• **Goal of the exercise**
Among the entries below, which lines include the string "verts"? Show each one.

[Rendered images with source text]
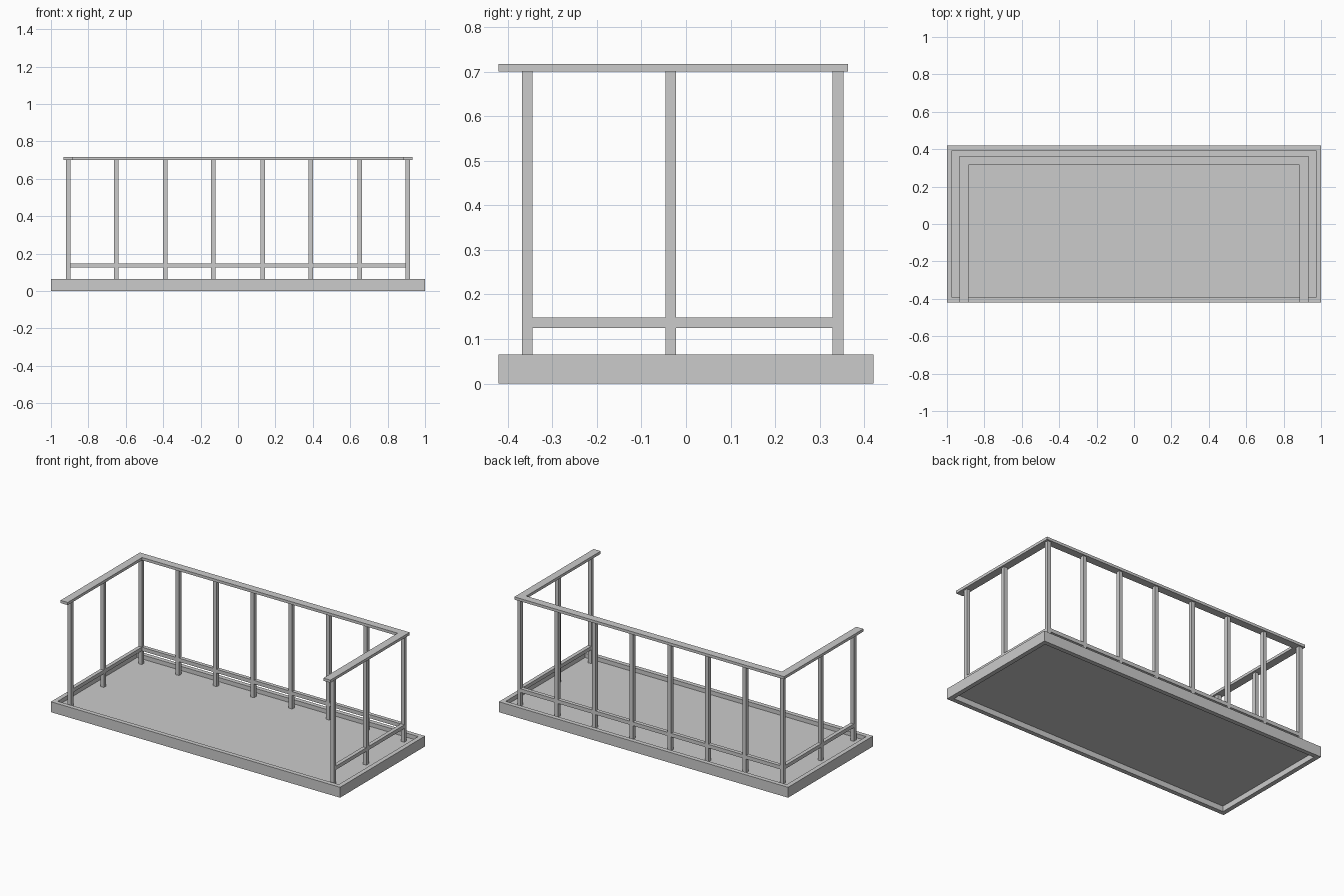
import bpy, bmesh

if "Cube" in bpy.data.objects:
    bpy.data.objects.remove(bpy.data.objects["Cube"])

POST = 0.024          # post and lower rail thickness
PX, PY = 0.908, 0.341  # corner post centres
DECK_TOP = 0.039


def make_object(name, bm):
    bmesh.ops.recalc_face_normals(bm, faces=bm.faces)
    mesh = bpy.data.meshes.new(name)
    bm.to_mesh(mesh)
    bm.free()
    obj = bpy.data.objects.new(name, mesh)
    bpy.context.collection.objects.link(obj)
    return obj


def box(name, lo, hi):
    bm = bmesh.new()
    bmesh.ops.create_cube(bm, size=1)
    for v in bm.verts:
        v.co = [(a + b) / 2 + c * (b - a) for a, b, c in zip(lo, hi, v.co)]
    return make_object(name, bm)


def band(name, outer, inner, z0, z1, closed):
    """Flat band between two matching outlines, given height."""
    bm = bmesh.new()
    o = [bm.verts.new((x, y, z0)) for x, y in outer]
    i = [bm.verts.new((x, y, z0)) for x, y in inner]
    n = len(o)
    faces = [bm.faces.new((o[k], o[(k + 1) % n], i[(k + 1) % n], i[k]))
             for k in range(n if closed else n - 1)]
    ext = bmesh.ops.extrude_face_region(bm, geom=faces, use_keep_orig=True)
    for v in ext["geom"]:
        if isinstance(v, bmesh.types.BMVert):
            v.co.z = z1
    return make_object(name, bm)


def rect(x, y):
    return [(-x, -y), (x, -y), (x, y), (-x, y)]


def post(name, x, y):
    h = POST / 2
    box(name, (x - h, y - h, DECK_TOP), (x + h, y + h, 0.70))


# Base: raised rim around a recessed deck
band("base_rim", rect(1, 0.42), rect(0.972, 0.392), 0, 0.065, True)
box("deck", (-0.972, -0.392, 0.034), (0.972, 0.392, DECK_TOP))

# U-shaped handrail, open at the front
band("handrail",
     [(-0.933, -0.42), (-0.933, 0.363), (0.933, 0.363), (0.933, -0.42)],
     [(-0.884, -0.42), (-0.884, 0.315), (0.884, 0.315), (0.884, -0.42)],
     0.70, 0.717, False)

# Posts along the back and down both sides
for s, side in ((-1, "left"), (1, "right")):
    for k, x in enumerate((0.132, 0.39, 0.651, PX)):
        post(f"back_post_{side}_{k}", s * x, PY)
    for k, y in enumerate((-0.034, -0.356)):
        post(f"side_post_{side}_{k}", s * PX, y)

# Lower rails between the posts
h = POST / 2
box("lower_rail_back", (-PX + h, PY - h, 0.125), (PX - h, PY + h, 0.148))
for s, side in ((-1, "left"), (1, "right")):
    box(f"lower_rail_{side}", (s * PX - h, -0.356 + h, 0.125),
        (s * PX + h, PY - h, 0.148))
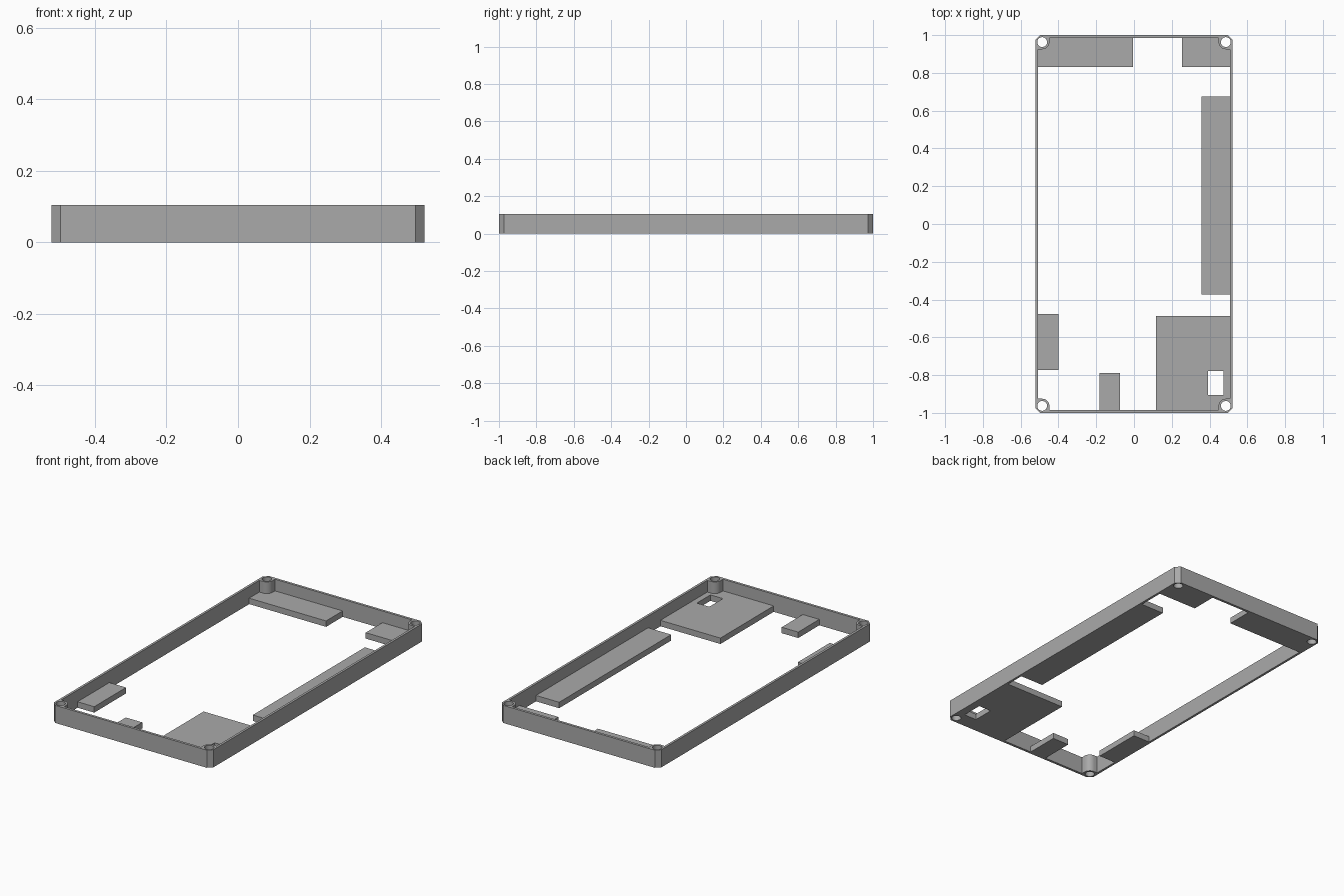
import bpy, bmesh
from math import sin, cos, pi

cube = bpy.data.objects.get("Cube")
if cube:
    bpy.data.objects.remove(cube)

HX, HY, HEIGHT = 0.522, 1.0, 0.104     # outer half sizes and wall height
IX, IY = 0.508, 0.985                  # inner wall faces
CHAMFER = 0.026
BX, BY = 0.486, 0.963                  # screw boss centres
BOSS_R, HOLE_R = 0.038, 0.026
TAB_H = 0.035

grey = bpy.data.materials.new("grey plastic")
grey.use_nodes = True
grey.diffuse_color = (0.4, 0.4, 0.4, 1)
grey.node_tree.nodes["Principled BSDF"].inputs["Base Color"].default_value = (0.4, 0.4, 0.4, 1)


def extruded(name, loops, height):
    """Fill the first loop, leave the other loops open, and raise it."""
    bm = bmesh.new()
    for loop in loops:
        verts = [bm.verts.new((x, y, 0)) for x, y in loop]
        for a, b in zip(verts, verts[1:] + verts[:1]):
            bm.edges.new((a, b))
    bmesh.ops.triangle_fill(bm, edges=bm.edges[:], use_beauty=True, use_dissolve=False)
    result = bmesh.ops.extrude_face_region(bm, geom=bm.faces[:], use_keep_orig=True)
    top = [v for v in result["geom"] if isinstance(v, bmesh.types.BMVert)]
    bmesh.ops.translate(bm, verts=top, vec=(0, 0, height))
    bmesh.ops.recalc_face_normals(bm, faces=bm.faces[:])
    mesh = bpy.data.meshes.new(name)
    bm.to_mesh(mesh)
    bm.free()
    mesh.materials.append(grey)
    obj = bpy.data.objects.new(name, mesh)
    bpy.context.collection.objects.link(obj)
    bpy.ops.object.select_all(action='DESELECT')
    obj.select_set(True)
    bpy.context.view_layer.objects.active = obj
    bpy.ops.object.shade_smooth_by_angle(angle=pi / 6)
    return obj


def boss_edge(sx, sy):
    """Inner outline round a corner boss, from the side wall to the end wall."""
    pts = [(IX, BY - BOSS_R)]
    for i in range(13):
        a = pi / 2 * i / 12
        pts.append((BX - BOSS_R * sin(a), BY - BOSS_R * cos(a)))
    pts.append((BX - BOSS_R, IY))
    return [(sx * x, sy * y) for x, y in pts]


def circle(cx, cy, r, n=32):
    return [(cx + r * cos(2 * pi * i / n), cy + r * sin(2 * pi * i / n)) for i in range(n)]


def rect(x0, x1, y0, y1):
    return [(x0, y0), (x1, y0), (x1, y1), (x0, y1)]


# Frame with chamfered corners and four drilled bosses
outer, inner, holes = [], [], []
for sx, sy in ((1, 1), (-1, 1), (-1, -1), (1, -1)):
    corner = [(sx * HX, sy * (HY - CHAMFER)), (sx * (HX - CHAMFER), sy * HY)]
    edge = boss_edge(sx, sy)
    step = 1 if sx * sy > 0 else -1
    outer += corner[::step]
    inner += edge[::step]
    holes.append(circle(sx * BX, sy * BY, HOLE_R))
extruded("frame", [outer, inner] + holes, HEIGHT)


# Corner tabs wrap round the bosses
def corner_tab(name, sx, sy, x, y, cutouts=()):
    outline = boss_edge(sx, sy) + [(x, sy * IY), (x, y), (sx * IX, y)]
    extruded(name, [outline, *cutouts], TAB_H)


corner_tab("back_right_tab", -1, 1, -0.005, 0.83)
corner_tab("back_left_tab", 1, 1, 0.254, 0.83)
corner_tab("front_left_plate", 1, -1, 0.116, -0.487, [rect(0.392, 0.474, -0.905, -0.778)])

# Straight tabs along the walls
for name, box in (
    ("left_side_strip", (0.357, IX, -0.372, 0.675)),
    ("right_side_tab", (-IX, -0.399, -0.773, -0.476)),
    ("front_tab", (-0.182, -0.074, -IY, -0.788)),
):
    extruded(name, [rect(*box)], TAB_H)
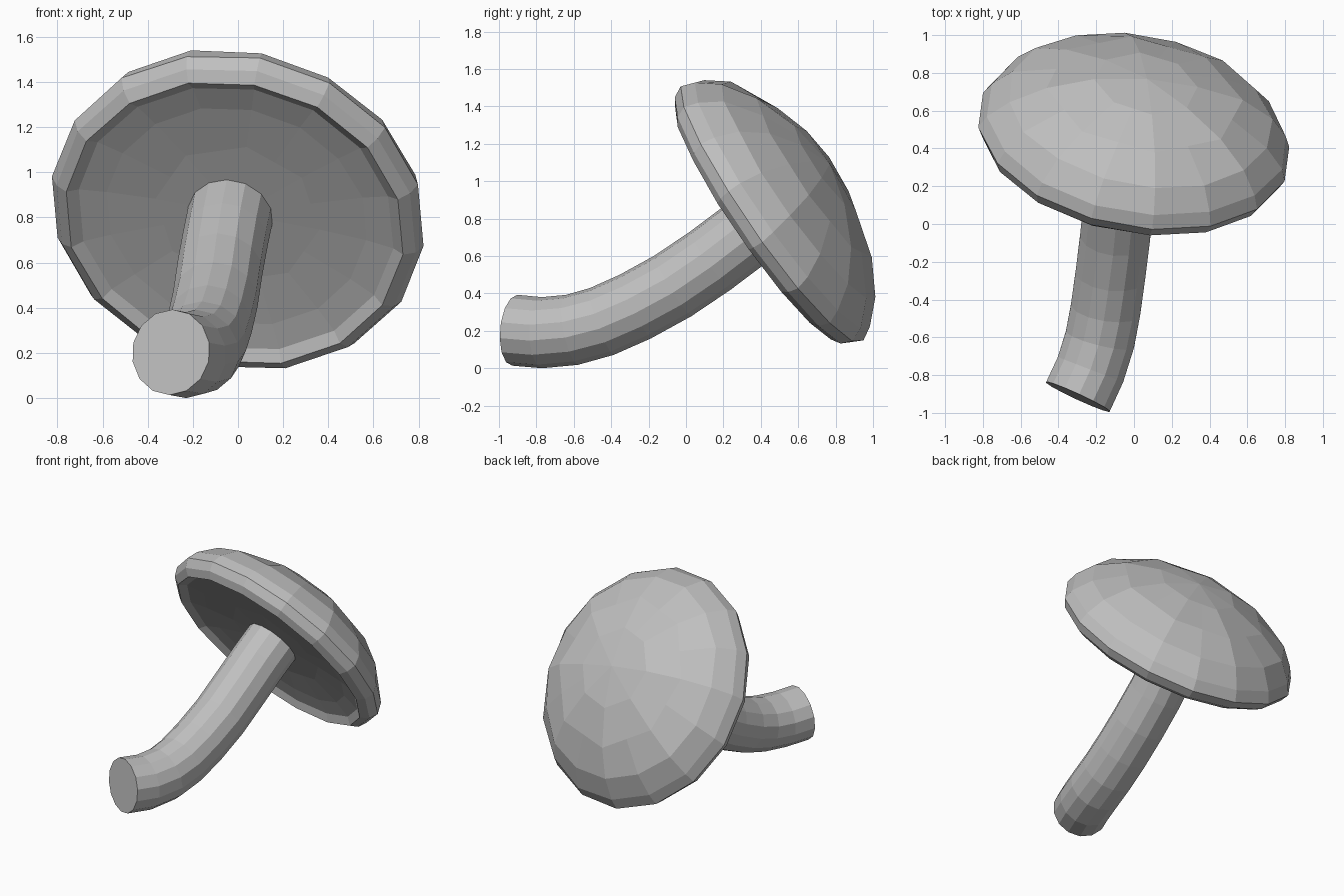
import bpy, bmesh, math, random
from mathutils import Vector, Matrix

if "Cube" in bpy.data.objects:
    bpy.data.objects.remove(bpy.data.objects["Cube"], do_unlink=True)

random.seed(4)
grey = bpy.data.materials.new("plain grey")
grey.use_nodes = True
colour = (0.52, 0.52, 0.52, 1)
grey.diffuse_color = colour
grey.node_tree.nodes["Principled BSDF"].inputs["Base Color"].default_value = colour


def skin_rings(name, rings, cap_start, cap_end):
    """Join rings of points into a flat-shaded skin; caps are a point or None."""
    bm = bmesh.new()
    loops = [[bm.verts.new(p) for p in ring] for ring in rings]
    n = len(loops[0])
    for a, b in zip(loops, loops[1:]):
        for i in range(n):
            j = (i + 1) % n
            bm.faces.new((a[i], a[j], b[j], b[i]))
    for loop, tip in ((loops[0], cap_start), (loops[-1], cap_end)):
        if tip is None:
            bm.faces.new(loop)
        else:
            centre = bm.verts.new(tip)
            for i in range(n):
                bm.faces.new((loop[i], loop[(i + 1) % n], centre))
    bmesh.ops.recalc_face_normals(bm, faces=bm.faces)
    mesh = bpy.data.meshes.new(name)
    bm.to_mesh(mesh)
    bm.free()
    mesh.materials.append(grey)
    obj = bpy.data.objects.new(name, mesh)
    bpy.context.collection.objects.link(obj)
    return obj


# Cap: tilted turned shape; profile of (radius, height, coarse ring, roughness)
SIDES = 16
LEAN = 0.1  # the dome leans upwards as it rises
profile = [
    (0.28, 0.38, True, 0.012), (0.53, 0.3, True, 0.012),
    (0.71, 0.19, False, 0.01), (0.81, 0.075, False, 0.006),
    (0.84, 0.0, False, 0.003), (0.81, -0.06, False, 0.003),
    (0.76, -0.095, False, 0.003), (0.71, -0.06, False, 0.003),
    (0.585, -0.04, False, 0.005), (0.37, -0.025, True, 0.004),
]


def cap_ring(radius, height, coarse, rough):
    pts = []
    for i in range(SIDES):
        a = math.tau * i / SIDES
        r = radius * (1 + random.uniform(-rough, rough))
        h = height + random.uniform(-rough, rough) * 0.5
        pts.append(Vector((r * math.cos(a), r * math.sin(a) - LEAN * max(h, 0), h)))
    if coarse:  # odd points lie on the chord, leaving eight broad facets
        for i in range(1, SIDES, 2):
            pts[i] = (pts[i - 1] + pts[(i + 1) % SIDES]) / 2
    return pts


axis = Vector((0.157, 0.815, 0.565)).normalized()
side = Vector((0.84, -0.05, -0.155))
side = (side - axis * side.dot(axis)).normalized()
back = axis.cross(side)
cap = skin_rings("mushroom_cap", [cap_ring(*p) for p in profile],
                 Vector((0, -LEAN * 0.41, 0.41)), Vector((0, 0, -0.02)))
tilt = Matrix((side, back, axis)).transposed().to_4x4()
cap.data.transform(Matrix.Translation((0, 0.46, 0.828)) @ tilt)

# Stem: round tube along a bent path, flat at the foot
path = [Vector(p) for p in (
    (-0.297, -0.915, 0.203), (-0.23, -0.77, 0.19), (-0.18, -0.61, 0.205),
    (-0.15, -0.45, 0.25), (-0.125, -0.27, 0.33), (-0.1, -0.07, 0.44),
    (-0.08, 0.13, 0.575), (-0.055, 0.31, 0.71), (-0.03, 0.48, 0.83))]
STEM_SIDES = 14
rings = []
for k, p in enumerate(path):
    tangent = (path[min(k + 1, len(path) - 1)] - path[max(k - 1, 0)]).normalized()
    across = tangent.cross(Vector((0, 0, 1))).normalized()
    up = across.cross(tangent)
    angles = [math.tau * (i + 0.5) / STEM_SIDES for i in range(STEM_SIDES)]
    rings.append([p + 0.19 * (math.cos(a) * across + math.sin(a) * up) for a in angles])
skin_rings("mushroom_stem", rings, None, None)
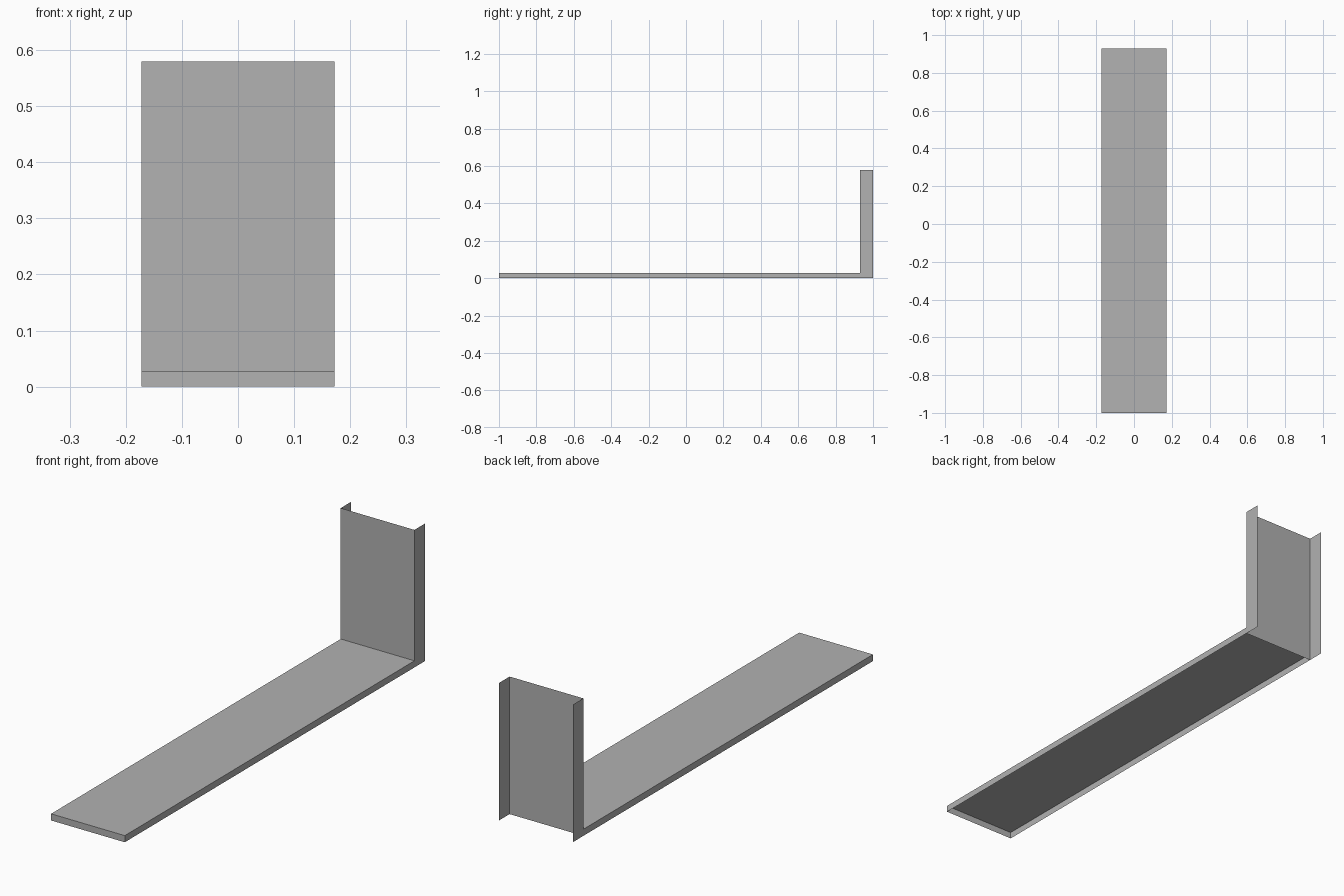
import bpy
import bmesh

if "Cube" in bpy.data.objects:
    bpy.data.objects.remove(bpy.data.objects["Cube"], do_unlink=True)

HALF_W = 0.172            # half width of the bracket
FRONT, BEND, BACK = -1.0, 0.93, 1.0
TRAY_Z, TOP_Z = 0.028, 0.58

steel = bpy.data.materials.new("plain grey steel")
steel.use_nodes = True
grey = (0.445, 0.445, 0.445, 1.0)
steel.diffuse_color = grey
steel.node_tree.nodes["Principled BSDF"].inputs["Base Color"].default_value = grey


def sheet(name, *outlines):
    """Make one thin sheet object from flat outlines."""
    bm = bmesh.new()
    for outline in outlines:
        bm.faces.new([bm.verts.new(p) for p in outline])
    bmesh.ops.remove_doubles(bm, verts=bm.verts[:], dist=0.0001)
    mesh = bpy.data.meshes.new(name)
    bm.to_mesh(mesh)
    bm.free()
    mesh.materials.append(steel)
    obj = bpy.data.objects.new(name, mesh)
    bpy.context.collection.objects.link(obj)


def across(y0, z0, y1, z1):
    """Full-width rectangle between two lines parallel to x."""
    return [(-HALF_W, y0, z0), (HALF_W, y0, z0), (HALF_W, y1, z1), (-HALF_W, y1, z1)]


# Shelf with its folded front lip
sheet("shelf", across(FRONT, TRAY_Z, BEND, TRAY_Z), across(FRONT, 0, FRONT, TRAY_Z))

# Upright plate, closing the back of the shelf
sheet("upright_plate", across(BEND, 0, BEND, TOP_Z))

# L-shaped sides: shelf lip and upright flange in one piece
profile = [(FRONT, 0), (BACK, 0), (BACK, TOP_Z), (BEND, TOP_Z), (BEND, TRAY_Z), (FRONT, TRAY_Z)]
for name, side in (("left_side", 1), ("right_side", -1)):
    sheet(name, [(side * HALF_W, y, z) for y, z in profile[::side]])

• **Answer box**
    for v in bm.verts:
    o = [bm.verts.new((x, y, z0)) for x, y in outer]
    i = [bm.verts.new((x, y, z0)) for x, y in inner]
        verts = [bm.verts.new((x, y, 0)) for x, y in loop]
        for a, b in zip(verts, verts[1:] + verts[:1]):
    bmesh.ops.translate(bm, verts=top, vec=(0, 0, height))
    loops = [[bm.verts.new(p) for p in ring] for ring in rings]
            centre = bm.verts.new(tip)
        bm.faces.new([bm.verts.new(p) for p in outline])
    bmesh.ops.remove_doubles(bm, verts=bm.verts[:], dist=0.0001)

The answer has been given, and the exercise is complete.